I remember not quite understanding why parents go through such effort and expense to throw a party that their child will never remember at a developmental stage where 99 percent of children are having stranger anxiety and separation anxiety. Well meaning famillies would often forgo daily routine to skip naps, eat at erratic times, and then expect their birthday child to perform in front of a large crowd singing loudly at them. “My husband and I will do it differently,” I would tell myself.

Now, three of my own children later, I must apologize for not quite understanding about that first birthday. I remember waking up on the day my oldest turned one year. My pediatrician brain first exclaimed “Hurray! No more SIDS risk!” Then my mommy brain took over, “Ohmygosh, I survived the first year of parenthood!” This day is about Celebration of the Parent. I finally understood completely why my patients’ parents needed all the hoopla.

Because I am actually a little uncomfortable in large crowds, my son’s first birthday party included all close relatives who lived nearby, people he was well familiarized with. Some pediatric tips I had picked up which I will pass on:

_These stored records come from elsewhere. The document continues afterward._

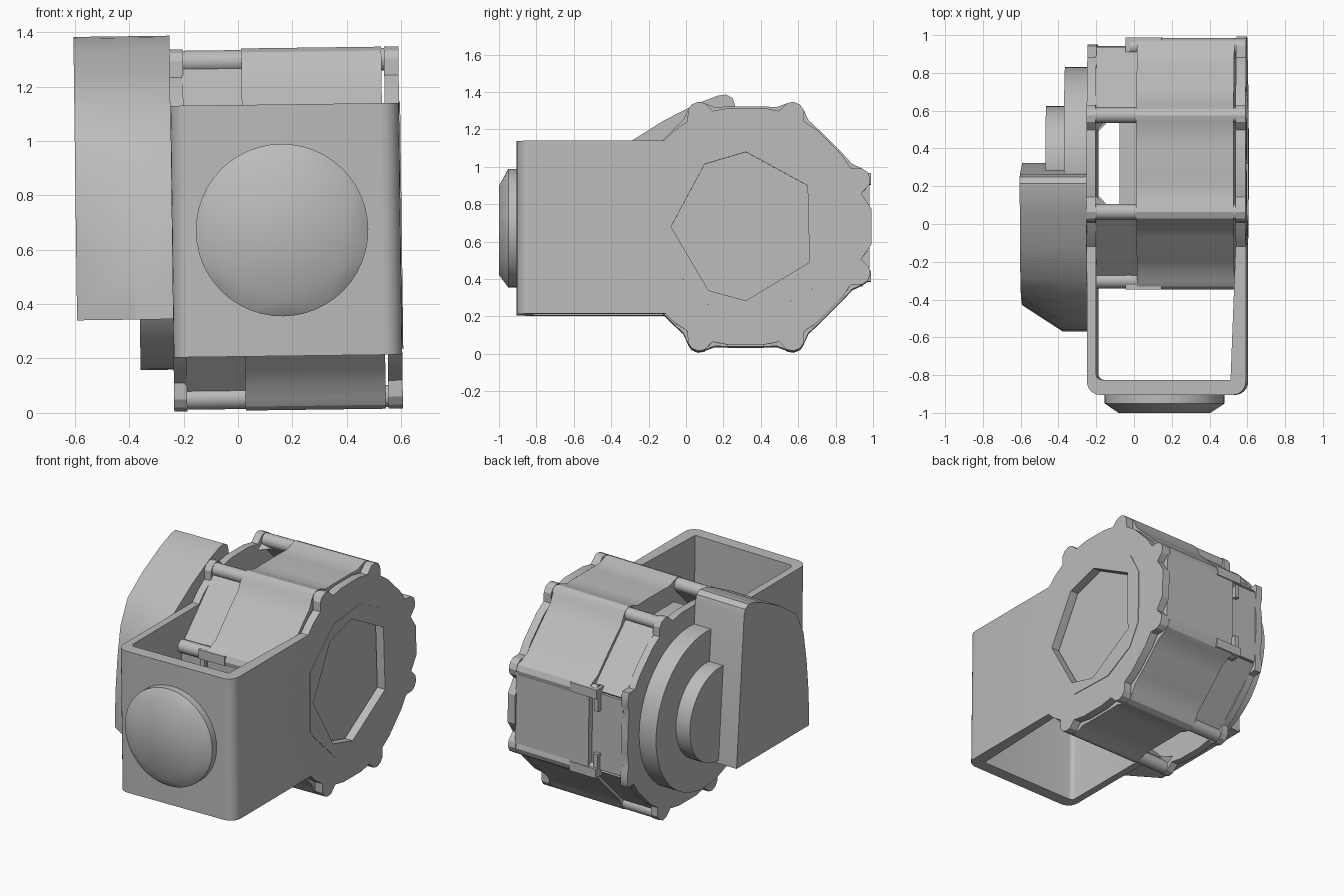
import bpy, bmesh
from math import sin, cos, radians
from mathutils import Matrix

if "Cube" in bpy.data.objects:
    bpy.data.objects.remove(bpy.data.objects["Cube"])

grey = bpy.data.materials.new("plain grey")
grey.use_nodes = True
grey.diffuse_color = (0.5, 0.5, 0.5, 1)
grey.node_tree.nodes["Principled BSDF"].inputs["Base Color"].default_value = (0.5, 0.5, 0.5, 1)

CY, CZ = 0.32, 0.674         # drum axis in y and z
PIVOT = Matrix.Translation((0, 0, CZ))
LEAN = PIVOT @ Matrix.Rotation(-0.013, 4, 'Y') @ PIVOT.inverted()


def shade(ob):
    bpy.ops.object.select_all(action='DESELECT')
    bpy.context.view_layer.objects.active = ob
    ob.select_set(True)
    bpy.ops.object.shade_smooth_by_angle(angle=radians(32))


def finish(name, bm):
    """Turn a bmesh into a shaded, slightly leaning part."""
    bmesh.ops.recalc_face_normals(bm, faces=bm.faces)
    bm.transform(LEAN)
    mesh = bpy.data.meshes.new(name)
    bm.to_mesh(mesh)
    bm.free()
    mesh.materials.append(grey)
    ob = bpy.data.objects.new(name, mesh)
    bpy.context.collection.objects.link(ob)
    shade(ob)
    return ob


def loft(name, rings):
    """Skin closed rings of points and cap both ends."""
    bm = bmesh.new()
    loops = [[bm.verts.new(p) for p in ring] for ring in rings]
    n = len(loops[0])
    for a, b in zip(loops, loops[1:]):
        for i in range(n):
            j = (i + 1) % n
            bm.faces.new((a[i], a[j], b[j], b[i]))
    bm.faces.new(loops[0])
    bm.faces.new(loops[-1])
    return finish(name, bm)


def prism(name, yz, x0, x1):
    return loft(name, [[(x, y, z) for y, z in yz] for x in (x0, x1)])


def hull(name, pts):
    bm = bmesh.new()
    for p in pts:
        bm.verts.new(p)
    res = bmesh.ops.convex_hull(bm, input=bm.verts)
    loose = [g for g in res["geom_interior"] if isinstance(g, bmesh.types.BMVert)]
    bmesh.ops.delete(bm, geom=loose, context='VERTS')
    bmesh.ops.dissolve_limit(bm, angle_limit=0.01, verts=bm.verts, edges=bm.edges)
    return finish(name, bm)


def polar(deg, r, cy=CY, cz=CZ):
    a = radians(deg)
    return cy + r * cos(a), cz + r * sin(a)


def circle(r, n, start=0.0, cy=CY, cz=CZ):
    return [polar(start + 360 * i / n, r, cy, cz) for i in range(n)]


def facet_point(deg, r, t, x):
    """Point at distance r out from the axis and t along a drum facet."""
    a = radians(deg)
    return (x, CY + r * cos(a) - t * sin(a), CZ + r * sin(a) + t * cos(a))


def slab(name, deg, r0, r1, t0, t1, x0, x1):
    return hull(name, [facet_point(deg, r, t, x)
                       for r in (r0, r1) for t in (t0, t1) for x in (x0, x1)])


def lobed(mid, notch, notch_angle=6.5):
    """Eight-lobed outline; mid gives the radius at the middle of each facet."""
    pts = []
    lobe = [(-notch_angle, notch), (-4, .695), (-1.5, .713)]
    lobe += [(-off, r) for off, r in reversed(lobe)]
    for k in range(8):
        pts += [polar(22.5 + 45 * k + off, r) for off, r in lobe]
        pts += [polar(45 * (k + 1) + t, mid((k + 1) % 8)) for t in (-8, 8)]
    return pts


def arc(cx, cy, r, a0, a1, n=6):
    return [polar(a0 + (a1 - a0) * i / n, r, cx, cy) for i in range(n + 1)]


# U-shaped bracket, open above and below
u_shape = ([(-.243, -.1)] + arc(-.173, -.835, .07, 180, 270) + arc(.528, -.835, .07, 270, 360)
           + [(.598, -.1), (.545, -.1), (.517, -.825)] + arc(-.165, -.795, .03, 270, 180, 3)
           + [(-.195, -.1)])
loft("bracket", [[(x, y, z) for x, y in u_shape] for z in (.207, 1.132)])

# Front knob with a seven-sided faceted face
knob = [(x, y, z) for y in (-.90, -.95) for x, z in circle(.317, 48, 0, .162, .67)]
knob += [(x, -1.0, z) for x, z in circle(.25, 7, 13, .162, .67)]
hull("front_knob", knob)

# Right side plate with a raised rim and a seven-sided recess
right_plate = prism("right_plate", lobed(lambda k: .678 if k in (0, 4) else .64, .642), .545, .598)
rim_pts = [(-.11, .882), (.14, 1.102), (.41, 1.137), (.68, 1.002), (.76, .852),
           (.76, .492), (.68, .342), (.47, .227), (.14, .237), (-.11, .482)]
right_rim = prism("right_rim", rim_pts, .57, .602)
recess = [(-.08, .672), (.10, 1.007), (.32, 1.072), (.65, .892), (.66, .482), (.32, .277), (.12, .332)]
cutter = prism("recess_cutter", recess, .5, .7)
for ob in (right_plate, right_rim):
    mod = ob.modifiers.new("recess", 'BOOLEAN')
    mod.operation = 'DIFFERENCE'
    mod.object = cutter
    mod.solver = 'EXACT'
    bpy.context.view_layer.objects.active = ob
    bpy.ops.object.modifier_apply(modifier=mod.name)
    shade(ob)
bpy.data.objects.remove(cutter)

# Left side plate, cut short at the back
left_outline = [(min(y, .95), z) for y, z in lobed(lambda k: .64, .642)]
prism("left_plate", left_outline, -.243, -.195)

# Drum body: panels that sit just below the corner ridges
prism("drum_body", lobed(lambda k: .648, .66, 8), .02, .535)
prism("drum_collar", circle(.56, 8, 22.5), -.07, .03)

# Tie rods on the eight corners, with gussets against the left plate
for k in range(8):
    deg = 22.5 + 45 * k
    y, z = polar(deg, .67)
    prism("tie_rod", circle(.042, 14, 0, y, z), -.02 if k in (0, 7) else -.243, .595)
    for side in (-1, 1):
        base = [facet_point(45 * k, .58, side * t, -.195) for t in (.17, .24)]
        hull("gusset", base + [facet_point(45 * k, .62, side * .24, -.195),
                               facet_point(45 * k, .58, side * .24, -.13)])

# Shell strips across the gap; the top and bottom facets stay open
for k in (0, 1, 3, 4, 5, 7):
    slab("gap_shell", 45 * k, .575, .622, -.25, .25, -.2, .03)

# Raised covers and clips on the front and back facets
for deg in (0, 180):
    slab("raised_cover", deg, .6, .66, -.245, .245, .02, .55)
    for side in (-1, 1):
        slab("clip", deg, .6, .668, side * .23, side * .29, -.04, .15)
        slab("clip_post", deg, .58, .65, side * .14, side * .29, -.04, -.01)

# Stepped discs on the left
prism("large_disc", circle(.512, 56), -.365, -.2)
prism("small_disc", circle(.305, 48), -.465, -.36)

# Curved side cover, its outer front corner cut away towards the bottom
profile = [(.322, .348), (.262, 1.33), (.25, 1.37), (.215, 1.39), (.17, 1.384), (.06, 1.342),
           (-.12, 1.25), (-.30, 1.137), (-.42, .985), (-.51, .79), (-.56, .57), (-.57, .348)]


def cut_back(y, z):
    return y + (.14 * min(1, max(0, (1.2 - z) / .5)) if y < 0 else 0)


loft("side_cover", [[(-.243, y, z) for y, z in profile],
                    [(-.38, y, z) for y, z in profile],
                    [(-.596, cut_back(y, z), z) for y, z in profile]])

1)      Sing the Happy Birthday song, complete with clapping at the finale, for about one month straight leading up to the birthday. Children love music and hearing a very familiar song sung by a large group is not as overwhelming as hearing an unfamiliar song.

2)      Plan mealtime around your child, not the guests. If you are inviting people close to your heart, they will accommodate. Dinner can be at 5:00pm if that’s when your child usually eats, or have a lunch party that starts midmorning and then end the party in time to allow your child to have his regularly scheduled afternoon nap. Most one-year-olds are usually at their best in the morning anyway.

3)      If your child becomes sick, cancel the party. Your child will not be disappointed because he won’t understand what he is missing. You as parent would have a lousy time anyway because all of your attention will be on your ill child and you will be anxious. Your guests who are parents will appreciate your refraining from making them and their own children sick.

Recently while performing a one-year-old well check I asked about my patient’s birthday party and her parents told me “Oh, we didn’t have a party. It was like any other day, although we did give her a cupcake for dessert.”

Now THIS is a pragmatic approach to parenting because, again, no child will ever have memories of her own first birthday. However, I hope the parents did take time, at least with each other, to congratulate themselves and to feel really good about making it to that huge milestone in their parenting career. I hope they savored their accomplishment as much as their child savored the cupcake.

_____________________________

How far we’ve come, and it is all thanks to you. We’ve watched with excitement as our readership climbed from two hits (from our husbands) to almost 20,000 hits. Two Peds in a Pod now has email and Facebook subscribers. You can find us through directories such as Technorati and iTunes and recently, Two Peds expanded to the West Coast of the United States with a bimonthly column in Family Magazine Group. Some of our Face book friends hail from Canada and we consistently receive hits from the United Kingdom. Looks like our goal to impact one million kids around the world may not be a far-fetched dream.

Our greatest reward is when people say to us, “That blog post was so helpful.” We are thrilled to reach out to many families.

While our main podcast recording studio continues to be our kitchen table, we also recorded with one mom’s group in their living room and another parenting group in a child care center.  From focus group back out to cyperspace!

We still depend on you to tell other families about our site. Our sources of inspiration continue to be our patients, your children and our own clans. Please keep those topic suggestions coming! As working pediatricians and parents like you, we want to continue to be your reliable (and sometimes amusing) source of sound pediatric information.

Thank you for reading, listening, commenting and letting your friends know about Two Peds in a Pod. Let the adventure continue!

Sincerely,
Julie Kardos, MD and Naline Lai, MD
©2010 Two Peds in a Pod℠

Share